The initiative in question is Open Services for Lifecycle Collaboration (OSLC). It was proposed in June 2008 and IBM is a founding member. IBM plans to emphasize its support for the change management aspect of OSLC in the latest versions of IBM Rational's Team Concert and ClearQuest products as well as in upcoming releases of Rational Change, which formerly was a Telelogic product, and IBM Rational Quality Manager. Additionally, IBM will note support of OSLC change management by partner Tasktop Technologies, which is using OSLC to integrate with IBM Rational products.

[ Also on InfoWorld: Micro Focus recently acquired Borland. | Cut straight to the key news for technology development and IT management with our once-a-day summary of the top tech news. Subscribe to the InfoWorld Daily newsletter. ]

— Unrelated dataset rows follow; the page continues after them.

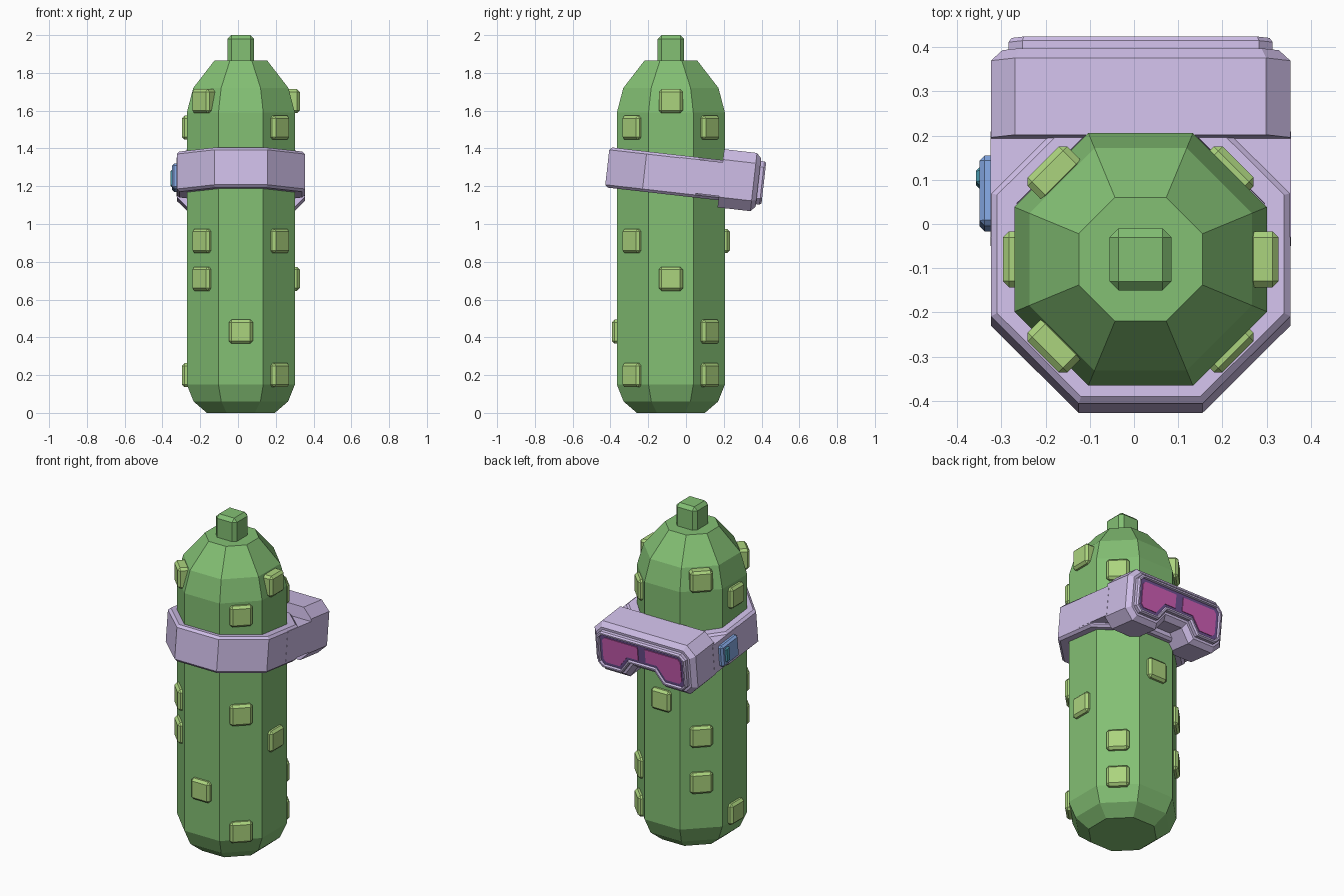
import bpy, bmesh
from math import cos, pi, radians, sin
from mathutils import Matrix, Vector

if "Cube" in bpy.data.objects:
    bpy.data.objects.remove(bpy.data.objects["Cube"])

AXIS = Matrix.Translation((0.015, -0.08, 0))
# headset frame: origin in the strap, front edge tipped up
TILT = Matrix.Translation((0.015, -0.08, 1.262)) @ Matrix.Rotation(radians(-6.5), 4, 'X')


def material(name, r, g, b):
    m = bpy.data.materials.new(name)
    m.diffuse_color = [(c / 255) ** 2.2 for c in (r, g, b)] + [1]
    m.use_nodes = True
    m.node_tree.nodes["Principled BSDF"].inputs["Base Color"].default_value = m.diffuse_color
    return m


GREEN = material("green", 130, 190, 115)
LIME = material("lime", 170, 210, 125)
LILAC = material("lilac", 205, 188, 230)
PURPLE = material("purple", 110, 82, 145)
PINK = material("pink", 205, 95, 180)
BLUE = material("blue", 130, 165, 225)
TEAL = material("teal", 80, 160, 180)


def finish(name, bm, mat, matrix):
    bmesh.ops.recalc_face_normals(bm, faces=bm.faces[:])
    me = bpy.data.meshes.new(name)
    bm.to_mesh(me)
    bm.free()
    me.materials.append(mat)
    ob = bpy.data.objects.new(name, me)
    ob.matrix_world = matrix
    bpy.context.collection.objects.link(ob)
    return ob


def skin(bm, rings, closed=False):
    """Join successive vertex loops; cap the ends unless closed."""
    loops = [[bm.verts.new(p) for p in r] for r in rings]
    n = len(loops[0])
    pairs = list(zip(loops, loops[1:]))
    if closed:
        pairs.append((loops[-1], loops[0]))
    for a, b in pairs:
        for i in range(n):
            j = (i + 1) % n
            bm.faces.new((a[i], a[j], b[j], b[i]))
    if not closed:
        bm.faces.new(loops[0])
        bm.faces.new(loops[-1])


def octagon_lathe(name, profile, mat, matrix, closed=False):
    """Profile is (distance to the flat, height)."""
    bm = bmesh.new()
    angles = [pi / 8 + k * pi / 4 for k in range(8)]
    skin(bm, [[(r / cos(pi / 8) * cos(a), r / cos(pi / 8) * sin(a), z) for a in angles]
              for r, z in profile], closed)
    return finish(name, bm, mat, matrix)


def box(name, size, centre, bevel, mat, matrix):
    bm = bmesh.new()
    bmesh.ops.create_cube(bm, size=1)
    bmesh.ops.transform(bm, verts=bm.verts[:],
                        matrix=Matrix.Translation(centre) @ Matrix.Diagonal((*size, 1)))
    if bevel:
        bmesh.ops.bevel(bm, geom=bm.edges[:], offset=bevel, segments=1, affect='EDGES')
    return finish(name, bm, mat, matrix)


def inset(points, d):
    """Mitred inset of a clockwise outline."""
    out = []
    n = len(points)
    for i in range(n):
        a, b, c = (Vector(points[k % n]) for k in (i - 1, i, i + 1))
        e, f = (b - a).normalized(), (c - b).normalized()
        n1, n2 = Vector((e.y, -e.x)), Vector((f.y, -f.x))
        out.append(b + (n1 + n2) * d / (1 + n1.dot(n2)))
    return out


def outline_loft(name, points, levels, mat):
    """Levels are (depth, inset) of an outline drawn in x and z."""
    bm = bmesh.new()
    skin(bm, [[(p[0], depth, p[1]) for p in inset(points, d)] for depth, d in levels])
    return finish(name, bm, mat, TILT)


# body and stem
octagon_lathe("body", [(0.18, 0), (0.25, 0.06), (0.286, 0.15), (0.286, 1.59),
                       (0.252, 1.72), (0.14, 1.865)], GREEN, AXIS)
box("stem", (0.14, 0.14, 0.16), (0, 0, 1.92), 0.02, GREEN, AXIS)

# bumps: heights per body face, keyed by the direction of the face
bumps = {-90: (0.43,), -45: (1.51, 0.91, 0.2), 0: (1.65, 0.71), 45: (1.51, 0.43, 0.2),
         90: (0.91,), 135: (1.65, 0.71, 0.43), 180: (1.51, 0.2), 225: (1.65, 0.91, 0.71)}
for angle, heights in bumps.items():
    for z in heights:
        box("bump", (0.07, 0.127, 0.127), (0.277, 0, z), 0.014, LIME,
            AXIS @ Matrix.Rotation(radians(angle), 4, 'Z'))

# strap and the side arms that join it to the goggles
octagon_lathe("strap", [(0.28, -0.107), (0.325, -0.107), (0.339, -0.093),
                        (0.339, 0.093), (0.325, 0.107), (0.28, 0.107)], LILAC, TILT, True)
for side in (-1, 1):
    box("strap_arm", (0.13, 0.24, 0.18), (side * 0.275, 0.16, 0.005), 0, LILAC, TILT)

# goggles: housing, raised rim and dark panel share one outline with a nose notch
half = [(0.284, 0.165), (0.339, 0.11), (0.339, -0.09), (0.284, -0.145),
        (0.119, -0.145), (0.063, -0.07)]
outline = half + [(-x, z) for x, z in reversed(half)]
outline_loft("goggle_housing", outline, [(0.265, 0), (0.44, 0), (0.465, 0.026)], LILAC)
outline_loft("goggle_rim", outline, [(0.45, 0.04), (0.484, 0.04), (0.494, 0.047),
                                     (0.494, 0.056), (0.476, 0.06)], LILAC)
outline_loft("lens_panel", outline, [(0.46, 0.058), (0.48, 0.058)], PURPLE)

# lenses
lens = [(0.025, 0.088), (0.245, 0.088), (0.262, 0.07), (0.262, -0.05),
        (0.245, -0.068), (0.155, -0.068), (0.10, 0.005), (0.025, 0.005)]
for side in (-1, 1):
    outline_loft("lens", [(side * x, z) for x, z in lens], [(0.465, 0), (0.484, 0)], PINK)

# side control and its button
box("side_control", (0.06, 0.16, 0.135), (-0.335, 0.15, 0), 0.012, BLUE, TILT)
box("control_button", (0.04, 0.04, 0.09), (-0.353, 0.185, 0), 0.008, TEAL, TILT)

"We're actually kind of bearing the first fruits of this OSLC initiative," said Scott Bosworth, OSLC program manager for IBM Rational. The effort is intended to make life easier for software delivery teams having to accommodate differences in lifecycle tools in areas such as data representation, Bosworth said. Provision of common definitions, reduction in complexity, and commonality in the interface also are goals of the OSLC.

But Bosworth said that Microsoft and Micro Focus, which are high-profile ALM vendors, are not participating at this time. ALM companies such as Rally Software and Tasktop are, however.

"I would expect that adoption of the [OSLC] standard is going to happen over time," he said.

A Micro Focus representative in a statement emphasized the company might yet become involved.

"At this time, Micro Focus has not begun any formal activity to become involved in the initiative," the representative said. "However, the company is really focused on evaluating everything post both the Borland and Compuware ASQ (Automated Software Quality) acquisitions. This may be an initiative [Micro Focus] will become involved with in the not-so-distant future. However, right now the focus is on working out the new product roadmap for the testing division."

Other OSLC efforts are under way in such spaces as management of requirements, quality, architecture and assets, as well as software estimation and metrics, Bosworth said. A planned version 2 of the change management specification will add reporting and schema capabilities.

Also at the Agile conference, Rally Software plans to unveil what it calls the first ALM data warehouse in the cloud, offering options for custom reporting and eliminating the problem of "canned" reports, the company said. It is featured in Rally 2009.4, which is a hosted ALM platform. This release also will include a new customizable interface, social media collaboration tools, and role-based dashboards.

A release of the Rally platform later this year will feature a Kanban mashup capability for managing pull-based, lean software development projects, in which features are tested on an ongoing basis.

This story, "IBM hails ALM standards participation" was originally published by InfoWorld .

Join the discussion
Be the first to comment on this article. Our Commenting Policies